**Work request**: Lines in the listing below that hold "slab" are the ones to copy.

....................

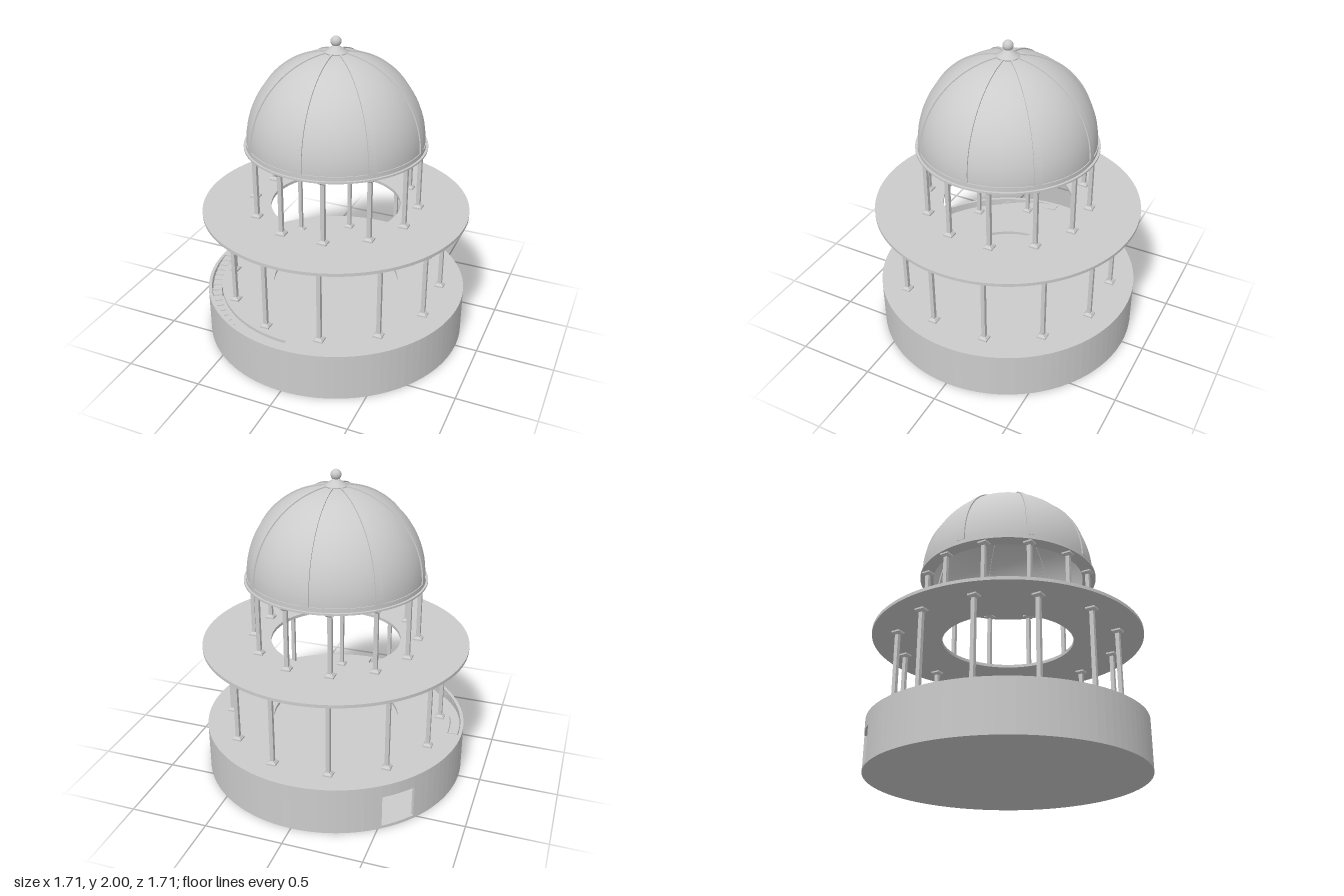
import * as THREE from 'three';

const mat = new THREE.MeshStandardMaterial({ color: 0xcccccc });
const matFlat = new THREE.MeshStandardMaterial({ color: 0xcccccc, flatShading: true });
const matOpen = new THREE.MeshStandardMaterial({ color: 0xcccccc, side: THREE.DoubleSide });

const RAD = Math.PI / 180;
const SEG = 48;
const R = 0.856, R_WALL = 0.835, R_WELL = 0.417;

function add(parent, name, geo, material = mat) {
  const m = new THREE.Mesh(geo, material);
  m.name = name;
  parent.add(m);
  return m;
}

// Extrude a plan shape upward from y0 to y1
function slab(shape, y0, y1, curveSegments = SEG) {
  const g = new THREE.ExtrudeGeometry(shape, { depth: y1 - y0, bevelEnabled: false, curveSegments });
  g.rotateX(-Math.PI / 2);
  g.translate(0, y0, 0);
  return g;
}

function disc(r, holeR) {
  const s = new THREE.Shape();
  s.absarc(0, 0, r, 0, Math.PI * 2, false);
  if (holeR) s.holes.push(new THREE.Path().absarc(0, 0, holeR, 0, Math.PI * 2, true));
  return s;
}

// Part of a ring, angles in degrees
function sector(Type, rIn, rOut, a0, a1) {
  const s = new Type();
  s.absarc(0, 0, rOut, a0 * RAD, a1 * RAD, false);
  s.absarc(0, 0, rIn, a1 * RAD, a0 * RAD, true);
  s.closePath();
  return s;
}

// Square column with a flared foot and a matching capital
function column(parent, name, x, z, y0, y1) {
  const g = new THREE.Group();
  g.name = name;
  g.position.set(x, 0, z);
  parent.add(g);
  const shaft = new THREE.BoxGeometry(0.025, y1 - y0, 0.025);
  shaft.translate(0, (y0 + y1) / 2, 0);
  add(g, 'shaft', shaft);
  for (const [label, y, dir] of [['foot', y0, 1], ['capital', y1, -1]]) {
    const plate = new THREE.BoxGeometry(0.058, 0.01, 0.058);
    plate.translate(0, y + dir * 0.005, 0);
    add(g, label + 'Plate', plate);
    const wide = 0.054 / Math.SQRT2, thin = 0.032 / Math.SQRT2;
    const flare = new THREE.CylinderGeometry(dir > 0 ? thin : wide, dir > 0 ? wide : thin, 0.012, 4);
    flare.rotateY(Math.PI / 4);
    flare.translate(0, y + dir * 0.016, 0);
    add(g, label + 'Flare', flare, matFlat);
  }
}

function colonnade(parent, name, radius, y0, y1) {
  const g = new THREE.Group();
  g.name = name;
  parent.add(g);
  for (let i = 0; i < 12; i++) {
    const a = (15 + 30 * i) * RAD;
    column(g, 'column', radius * Math.cos(a), radius * Math.sin(a), y0, y1);
  }
}

// Curved rib that follows the dome and narrows toward the crown
function ribGeometry(rIn, rOut, cy) {
  const n = 28, pos = [], idx = [];
  for (let i = 0; i <= n; i++) {
    const t = i / n, a = t * 83 * RAD;
    const w = THREE.MathUtils.lerp(0.026, 0.006, t);
    for (const [r, z] of [[rIn, -w], [rOut, -w], [rOut, w], [rIn, w]])
      pos.push(r * Math.cos(a), cy + r * Math.sin(a), z);
    if (i === n) break;
    for (let k = 0; k < 4; k++) {
      const p = i * 4 + k, q = i * 4 + (k + 1) % 4;
      idx.push(p, p + 4, q, q, p + 4, q + 4);
    }
  }
  const e = n * 4;
  idx.push(0, 1, 2, 0, 2, 3, e, e + 2, e + 1, e, e + 3, e + 2);
  const g = new THREE.BufferGeometry();
  g.setAttribute('position', new THREE.Float32BufferAttribute(pos, 3));
  g.setIndex(idx);
  const flat = g.toNonIndexed();
  flat.computeVertexNormals();
  return flat;
}

export function createModel() {
  const root = new THREE.Group();
  root.name = 'domedPavilion';

  // Hollow drum: floor, wall with a doorway at the back, roof with well and stair slot
  const drum = new THREE.Group();
  drum.name = 'drum';
  root.add(drum);
  add(drum, 'floor', slab(disc(R), 0, 0.02));
  const wall = sector(THREE.Shape, R_WALL, R, 142.5, 487.5);
  add(drum, 'wallWithDoorway', slab(wall, 0.02, 0.23, 46));
  add(drum, 'wallTop', slab(disc(R, R_WALL), 0.23, 0.295));
  const roof = disc(R, R_WELL);
  roof.holes.push(sector(THREE.Path, 0.765, R_WALL, -180, -90));
  add(drum, 'roof', slab(roof, 0.295, 0.315));

  // Stair climbing half a turn along the inside of the wall
  const stairs = new THREE.Group();
  stairs.name = 'stairs';
  root.add(stairs);
  const steps = 48;
  for (let i = 0; i < steps; i++) {
    const a = (i + 0.5) / steps * Math.PI;
    const top = 0.026 + 0.294 * (i + 1) / steps;
    const s = add(stairs, 'step', new THREE.BoxGeometry(0.06, 0.02, 0.053));
    s.position.set(0.8 * Math.cos(a), top - 0.01, 0.8 * Math.sin(a));
    s.rotation.y = -a;
  }

  // Two colonnades with a ring-shaped platform between them
  colonnade(root, 'lowerColonnade', 0.7, 0.315, 0.875);
  add(root, 'platform', slab(disc(R, R_WELL), 0.875, 0.895, 64));
  colonnade(root, 'upperColonnade', 0.53, 0.895, 1.31);

  // Dome on a stepped ring
  const dome = new THREE.Group();
  dome.name = 'dome';
  root.add(dome);
  add(dome, 'cornice', slab(disc(0.574, 0.49), 1.31, 1.321, 64));
  add(dome, 'domeRing', slab(disc(0.56, 0.5), 1.321, 1.347, 64));
  const shell = new THREE.SphereGeometry(0.555, 64, 24, 0, Math.PI * 2, 0, Math.PI / 2);
  shell.translate(0, 1.347, 0);
  add(dome, 'shell', shell, matOpen);
  const rib = ribGeometry(0.545, 0.562, 1.347);
  for (let i = 0; i < 8; i++) add(dome, 'rib', rib).rotation.y = i * Math.PI / 4;

  // Finial
  const finial = new THREE.Group();
  finial.name = 'finial';
  root.add(finial);
  const profile = [[0, 1.893], [0.07, 1.893], [0.07, 1.906], [0.052, 1.91], [0.05, 1.918],
    [0.025, 1.935], [0.022, 1.945], [0, 1.945]].map(([x, y]) => new THREE.Vector2(x, y));
  add(finial, 'finialBase', new THREE.LatheGeometry(profile, 32));
  const ball = new THREE.SphereGeometry(0.033, 24, 16);
  ball.translate(0, 1.967, 0);
  add(finial, 'finialBall', ball);

  return root;
}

....................

**Task response**:
function slab(shape, y0, y1, curveSegments = SEG) {
  add(drum, 'floor', slab(disc(R), 0, 0.02));
  add(drum, 'wallWithDoorway', slab(wall, 0.02, 0.23, 46));
  add(drum, 'wallTop', slab(disc(R, R_WALL), 0.23, 0.295));
  add(drum, 'roof', slab(roof, 0.295, 0.315));
  add(root, 'platform', slab(disc(R, R_WELL), 0.875, 0.895, 64));
  add(dome, 'cornice', slab(disc(0.574, 0.49), 1.31, 1.321, 64));
  add(dome, 'domeRing', slab(disc(0.56, 0.5), 1.321, 1.347, 64));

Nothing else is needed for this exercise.